|Bees Pollinating A Meyer Lemon Tree|
We have 2 lemon trees, one Eureka and one Meyer lemon tree. We also have a few other citrus but only two lemon trees. They both have very large thorns on them, something I was not really aware of before I got them. Not that they really get in the way but they are unusually large. It is not difficult to care for as long as it gets a supply of water and sun. It does best in sandy soils. Each mature tree can be expected to produce approximately 300 pounds of fruit per year. Some varieties are seasonal producers and others are ever bearing. Florida has all the right ingredients to grow a wide variety of citrus, which is well known by most. All told citrus has a 9 billion dollar per year impact on the Florida economy and employs 75000 people to cultivate it.

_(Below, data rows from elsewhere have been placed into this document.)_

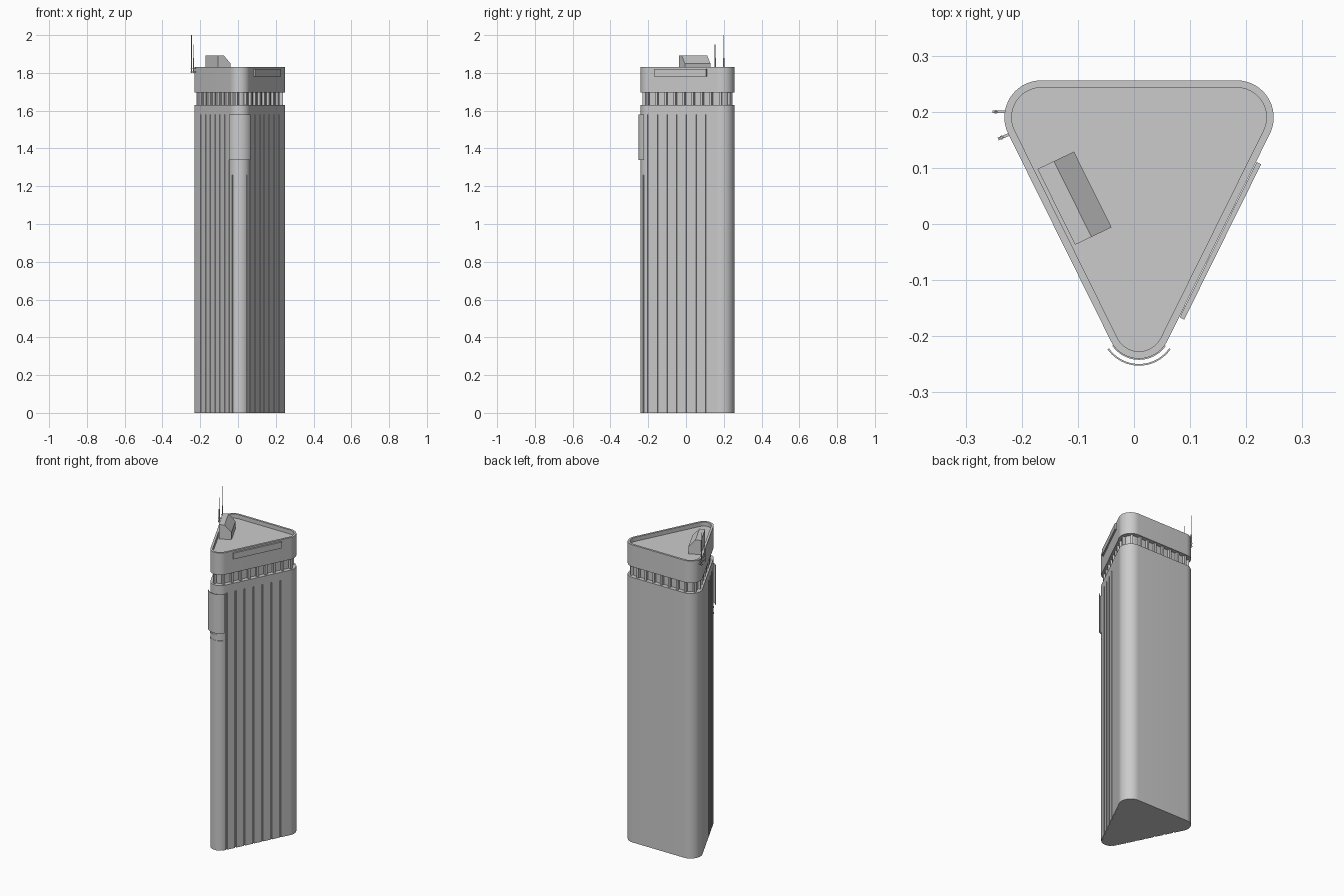
import bpy, bmesh, math
from mathutils import Vector, Matrix

if "Cube" in bpy.data.objects:
    bpy.data.objects.remove(bpy.data.objects["Cube"])

# Corner circles (x, y, radius), counter-clockwise
CORNERS = [(0.009, -0.184, 0.056), (0.183, 0.190, 0.066), (-0.165, 0.190, 0.066)]
FRONT = Vector(CORNERS[0][:2])


def side_normal(i):
    a, b = CORNERS[i], CORNERS[(i + 1) % 3]
    d = Vector((b[0] - a[0], b[1] - a[1]))
    return math.atan2(d.y, d.x) - math.pi / 2 + math.asin((a[2] - b[2]) / d.length)


def outline(inset=0.0, steps=18):
    pts = []
    for i, (x, y, r) in enumerate(CORNERS):
        a0, a1 = side_normal(i - 1), side_normal(i)
        span = (a1 - a0) % (2 * math.pi)
        for k in range(steps + 1):
            a = a0 + span * k / steps
            pts.append((x + (r - inset) * math.cos(a), y + (r - inset) * math.sin(a)))
    return pts


def finish(name, bm, smooth=True):
    bmesh.ops.recalc_face_normals(bm, faces=bm.faces)
    me = bpy.data.meshes.new(name)
    bm.to_mesh(me)
    bm.free()
    ob = bpy.data.objects.new(name, me)
    bpy.context.collection.objects.link(ob)
    if smooth:
        smooth_object(ob)
    return ob


def smooth_object(ob):
    bpy.ops.object.select_all(action='DESELECT')
    bpy.context.view_layer.objects.active = ob
    ob.select_set(True)
    bpy.ops.object.shade_smooth_by_angle(angle=math.radians(30))


def loft(bm, rings):
    """Closed solid through rings of (points, z)."""
    loops = [[bm.verts.new((x, y, z)) for x, y in pts] for pts, z in rings]
    n = len(loops[0])
    for a, b in zip(loops, loops[1:]):
        for i in range(n):
            j = (i + 1) % n
            bm.faces.new((a[i], a[j], b[j], b[i]))
    bm.faces.new(loops[0][::-1])
    bm.faces.new(loops[-1])


def box(bm, x, y, z0, z1, sx, sy, angle=0.0):
    m = (Matrix.Translation((x, y, (z0 + z1) / 2)) @ Matrix.Rotation(angle, 4, 'Z')
         @ Matrix.Diagonal((sx, sy, z1 - z0, 1)))
    bmesh.ops.create_cube(bm, size=1, matrix=m)


def arc_shell(bm, r0, r1, a0, a1, z0, z1, steps=20):
    angs = [math.radians(a0 + (a1 - a0) * k / steps) for k in range(steps + 1)]
    pts = [(FRONT.x + r1 * math.cos(a), FRONT.y + r1 * math.sin(a)) for a in angs]
    pts += [(FRONT.x + r0 * math.cos(a), FRONT.y + r0 * math.sin(a)) for a in reversed(angs)]
    loft(bm, [(pts, z0), (pts, z1)])


# Tower body
bm = bmesh.new()
loft(bm, [(outline(), 0), (outline(), 1.63)])
body = finish("tower_body", bm, False)

# Groove cutters on both front sides and beside the front corner
bm = bmesh.new()
na = side_normal(0)
start = FRONT + CORNERS[0][2] * Vector((math.cos(na), math.sin(na)))
along = Vector((-math.sin(na), math.cos(na)))
for k in range(7):
    y = -0.2 + 0.051 * k
    p = start + along * ((y - start.y) / along.y)
    box(bm, p.x, p.y, -0.05, 1.58, 0.014, 0.007, na)
    box(bm, 2 * FRONT.x - p.x, p.y, -0.05, 1.58, 0.014, 0.007, math.pi - na)
for a in (-47, -133):
    a = math.radians(a)
    box(bm, FRONT.x + 0.056 * math.cos(a), FRONT.y + 0.056 * math.sin(a),
        -0.05, 1.26, 0.012, 0.005, a)
cutter = finish("groove_cutter", bm, False)
cutter.hide_render = True
mod = body.modifiers.new("grooves", 'BOOLEAN')
mod.operation, mod.object, mod.solver = 'DIFFERENCE', cutter, 'EXACT'
bpy.context.view_layer.objects.active = body
bpy.ops.object.modifier_apply(modifier=mod.name)
bpy.data.objects.remove(cutter)
smooth_object(body)

# Recessed neck
bm = bmesh.new()
loft(bm, [(outline(0.026), 1.62), (outline(0.026), 1.705)])
finish("neck_core", bm)

# Columns spaced evenly around the neck
bm = bmesh.new()
ring = [Vector(p) for p in outline(0.019)]
lengths = [(ring[(i + 1) % len(ring)] - p).length for i, p in enumerate(ring)]
COUNT = 27
pitch = sum(lengths) / COUNT
run, target = 0.0, pitch / 2
for i, p in enumerate(ring):
    d = (ring[(i + 1) % len(ring)] - p).normalized()
    while target < run + lengths[i]:
        q = p + d * (target - run)
        box(bm, q.x, q.y, 1.625, 1.70, 0.014, 0.018, math.atan2(d.y, d.x))
        target += pitch
    run += lengths[i]
finish("neck_columns", bm, False)

# Crown band with parapet and sunken roof
bm = bmesh.new()
loft(bm, [(outline(), 1.695), (outline(), 1.83), (outline(0.013), 1.83), (outline(0.013), 1.805)])
finish("crown_band", bm)

# Flat panel on the right side of the crown
bm = bmesh.new()
a, b = Vector((0.223, 0.108)), Vector((0.085, -0.168))
c = (a + b) / 2
box(bm, c.x, c.y, 1.782, 1.82, 0.009, (a - b).length, na)
finish("crown_panel", bm, False)

# Curved panel standing off the front corner, with thin trim below
bm = bmesh.new()
arc_shell(bm, 0.0655, 0.0685, -145, -35, 1.34, 1.58)
finish("corner_panel", bm)
bm = bmesh.new()
for z in (1.285, 1.32):
    arc_shell(bm, 0.054, 0.058, -145, -35, z, z + 0.006)
finish("corner_trim", bm)

# Rooftop plant room with a sloped top
bm = bmesh.new()
origin = Vector((-0.172, 0.098, 0))
across, length = Vector((0.065, 0.031, 0)), Vector((0.067, -0.135, 0))
prof = [(0, 1.80), (1, 1.80), (1, 1.85), (0.45, 1.893), (0, 1.893)]
ends = [[bm.verts.new(origin + across * t + length * s + Vector((0, 0, z))) for t, z in prof]
        for s in (0, 1)]
for i in range(5):
    j = (i + 1) % 5
    bm.faces.new((ends[0][i], ends[0][j], ends[1][j], ends[1][i]))
bm.faces.new(ends[0])
bm.faces.new(ends[1])
finish("roof_plant_room", bm, False)

# Antenna masts on side brackets
for name, x, y, top, ang in (("tall_antenna", -0.246, 0.2, 2.0, 0.0),
                             ("short_antenna", -0.236, 0.154, 1.95, 0.4)):
    bm = bmesh.new()
    d = Vector((math.cos(ang), math.sin(ang)))
    for z in (1.802, 1.822):
        box(bm, x + d.x * 0.006, y + d.y * 0.006, z, z + 0.005, 0.025, 0.005, ang)
    for r, z0, z1 in ((0.0035, 1.80, 1.88), (0.0018, 1.88, top)):
        bmesh.ops.create_cone(bm, cap_ends=True, segments=10, radius1=r, radius2=r, depth=z1 - z0,
                              matrix=Matrix.Translation((x, y, (z0 + z1) / 2)))
    finish(name, bm)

Lemon growing can be conducted using dry lemon seeds or from cuttings from a previous tree. Cuttings are faster than the use of seeds, which need time to produce seedlings. The seedlings may shoot after about 4 to 6 months and the growth of the seedling for a transplant taking between 3 to 6 months. You can select a method you find appealing to you for the lemon tree. Lemon trees are able to accommodate different soil types but prefer soil that drains well and that is slightly acidic. I set up irrigation to water them regularly. Frequent watering is needed to combat the moisture loss from the intense sun and obviously to produce plump fruit. Winter pruning the plant will help it better survive the cold and actually improve fruit production. Our trees are not yet fully grown but yet have produced some lemons, though the transplanting did stunt them in this first year. Looking forward to the spring to get a full lemon harvest and some wonderful summertime lemonade.